Manchester’s Paul Oska showcases the very best of his original songwriting, scene-setting and unique vocal prowess, with this brand new EP entitled So Long, My Lonely Ghost.
The Gathering starts things off and slowly but surely weaves its instrumentally brilliant web around listeners. There’s a hint of optimism, even joy, to the progression – a rare dash of light, in hindsight, for a project well-suited to late night ponderings.
The song leaves its mark very quickly, Paul’s voice drawing you in with its unusual, captivating qualities. Then when all is said and done, all set-up and ready, this hypnotic looping welcome to the gathering echoes out amidst a fully chaotic, passionate arrangement of every layer from before. It’s a big finish that makes certain you remember and recognize the song.
Then we get the project’s title track, led by acoustic finger-picking, a mellow, intermittent hit of a drum, and Paul’s melodically meandering voice – making its way through poetic, uncertain observations. Again, the hook stands out in a subtle, alternative folk sort of fashion. It works well, the song gets better and better as this repeated moment kicks in and the gypsy-like rhythm takes over. You get a clear sense that a live show is where things would really come alive.
Smother breaks things down all the more so, a simple and spacious first half, intimate and stripped back to the bare essentials. The subtly raspy qualities of Paul’s voice stand out in a new kind of way. And this is followed up by what is potentially the project’s best song, in my opinion.

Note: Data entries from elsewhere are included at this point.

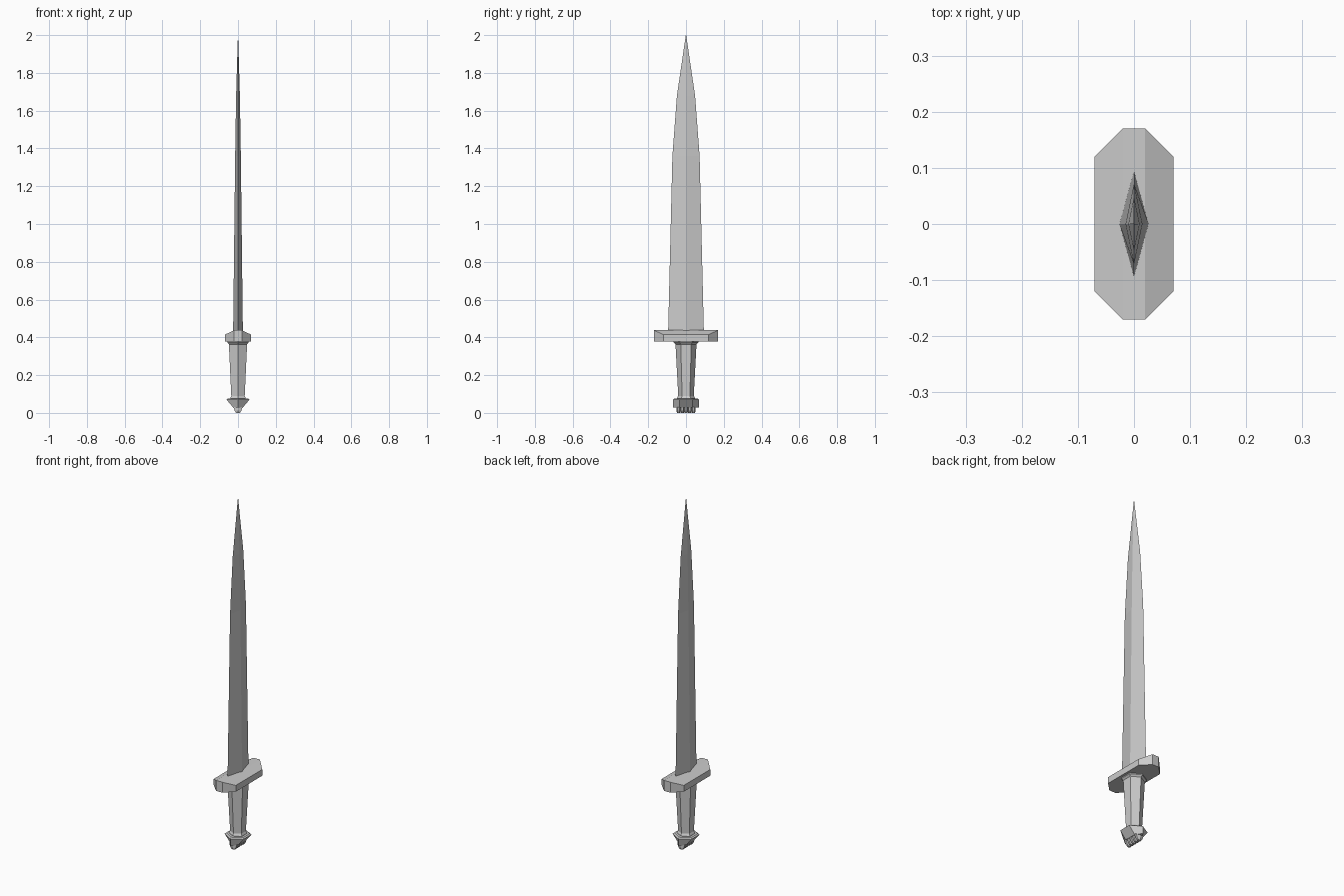
import bpy, math

if "Cube" in bpy.data.objects:
    bpy.data.objects.remove(bpy.data.objects["Cube"])


def loft(name, rings):
    """Join equal-length rings of points and cap both ends."""
    n = len(rings[0])
    verts = [p for r in rings for p in r]
    faces = [(k * n + i, k * n + (i + 1) % n, (k + 1) * n + (i + 1) % n, (k + 1) * n + i)
             for k in range(len(rings) - 1) for i in range(n)]
    faces.append(tuple(reversed(range(n))))
    faces.append(tuple(range(len(verts) - n, len(verts))))
    mesh = bpy.data.meshes.new(name)
    mesh.from_pydata(verts, [], faces)
    mesh.validate()
    obj = bpy.data.objects.new(name, mesh)
    bpy.context.collection.objects.link(obj)
    return obj


def hexagon(ry, z, rx=None, cy=0.0):
    """Hexagon with corners on the y axis; rx is the half width across x."""
    rx = ry * math.sqrt(3) / 2 if rx is None else rx
    return [(rx * math.cos(a) / math.cos(math.pi / 6), cy + ry * math.sin(a), z)
            for a in (math.radians(30 + 60 * i) for i in range(6))]


def diamond(rx, ry, z):
    return [(rx, 0, z), (0, ry, z), (-rx, 0, z), (0, -ry, z)]


# Blade: diamond section narrowing to the point
loft("blade", [diamond(*s) for s in (
    (0.026, 0.095, 0.41), (0.015, 0.072, 1.36), (0.010, 0.048, 1.68), (0.0005, 0.001, 2.0))])

# Guard: chamfered octagon plan, top sloping down to the long sides
quarter = [(0.07, 0.12), (0.02, 0.17)]
plan = (quarter + [(-x, y) for x, y in reversed(quarter)]
        + [(-x, -y) for x, y in quarter] + [(x, -y) for x, y in reversed(quarter)])
guard = loft("guard", [[(x, y, 0.378) for x, y in plan],
                       [(x, y, 0.438 if abs(x) < 0.05 else 0.414) for x, y in plan]])
# split the top into a flat ridge and two slopes
import bmesh
bm = bmesh.new()
bm.from_mesh(guard.data)
bm.verts.ensure_lookup_table()
top = bm.verts[8:16]
bmesh.ops.delete(bm, geom=[f for f in bm.faces if all(v in top for v in f.verts)],
                 context='FACES_ONLY')
for ids in ((1, 2, 5, 6), (0, 1, 6, 7), (2, 3, 4, 5)):
    bm.faces.new([top[i] for i in ids])
bmesh.ops.recalc_face_normals(bm, faces=bm.faces)
bm.to_mesh(guard.data)
bm.free()

# Grip with collars at both ends
loft("upper_collar", [hexagon(0.055, 0.362), hexagon(0.065, 0.372), hexagon(0.065, 0.38)])
loft("grip", [hexagon(0.040, 0.07), hexagon(0.056, 0.37)])
loft("lower_collar", [hexagon(0.047, 0.07), hexagon(0.047, 0.08), hexagon(0.041, 0.09)])

# Pommel: hexagon pinched to a wedge underneath
loft("pommel", [hexagon(0.07, 0.028, 0.025), hexagon(0.07, 0.07), hexagon(0.062, 0.076)])

# Ribbed foot of the pommel
for i in range(5):
    y = (i - 2) * 0.02
    loft(f"pommel_rib_{i + 1}", [hexagon(0.008, 0.0, 0.010, y), hexagon(0.011, 0.012, 0.018, y),
                                 hexagon(0.011, 0.032, 0.024, y)])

The lyrics of Long Lives Are Lost grab you in an instant, the finger-picking lulls you into a state of calm awareness, and the hook again repeats its simple phrase, to a switch in rhythm and an increase in warmth and vocal presence. I’m reminded briefly of Eddie Vedder’s Long Nights, the simplicity and the sudden passion. Then the folk-band arrangement increases its embrace, and again we crave the live performance.
An intriguingly titled They’re Going To Get You In The End brings things to an appropriate finish. Paul Oska loses himself in the moment once more, accompanied only by the guitar for the first few moments, and the hook stands out for its longer form, questioning kind of uncertainty.
It’s haunting, brilliantly crisp in recording, and reminiscent of the kind of folk act you might hear in a classic horror film or the Freak Show series of Americana Horror Story. Another highlight, easily memorable, and a further indication of how unique and expressive Paul Oska is as an artist. This project is his first after an eight year hiatus. What a return.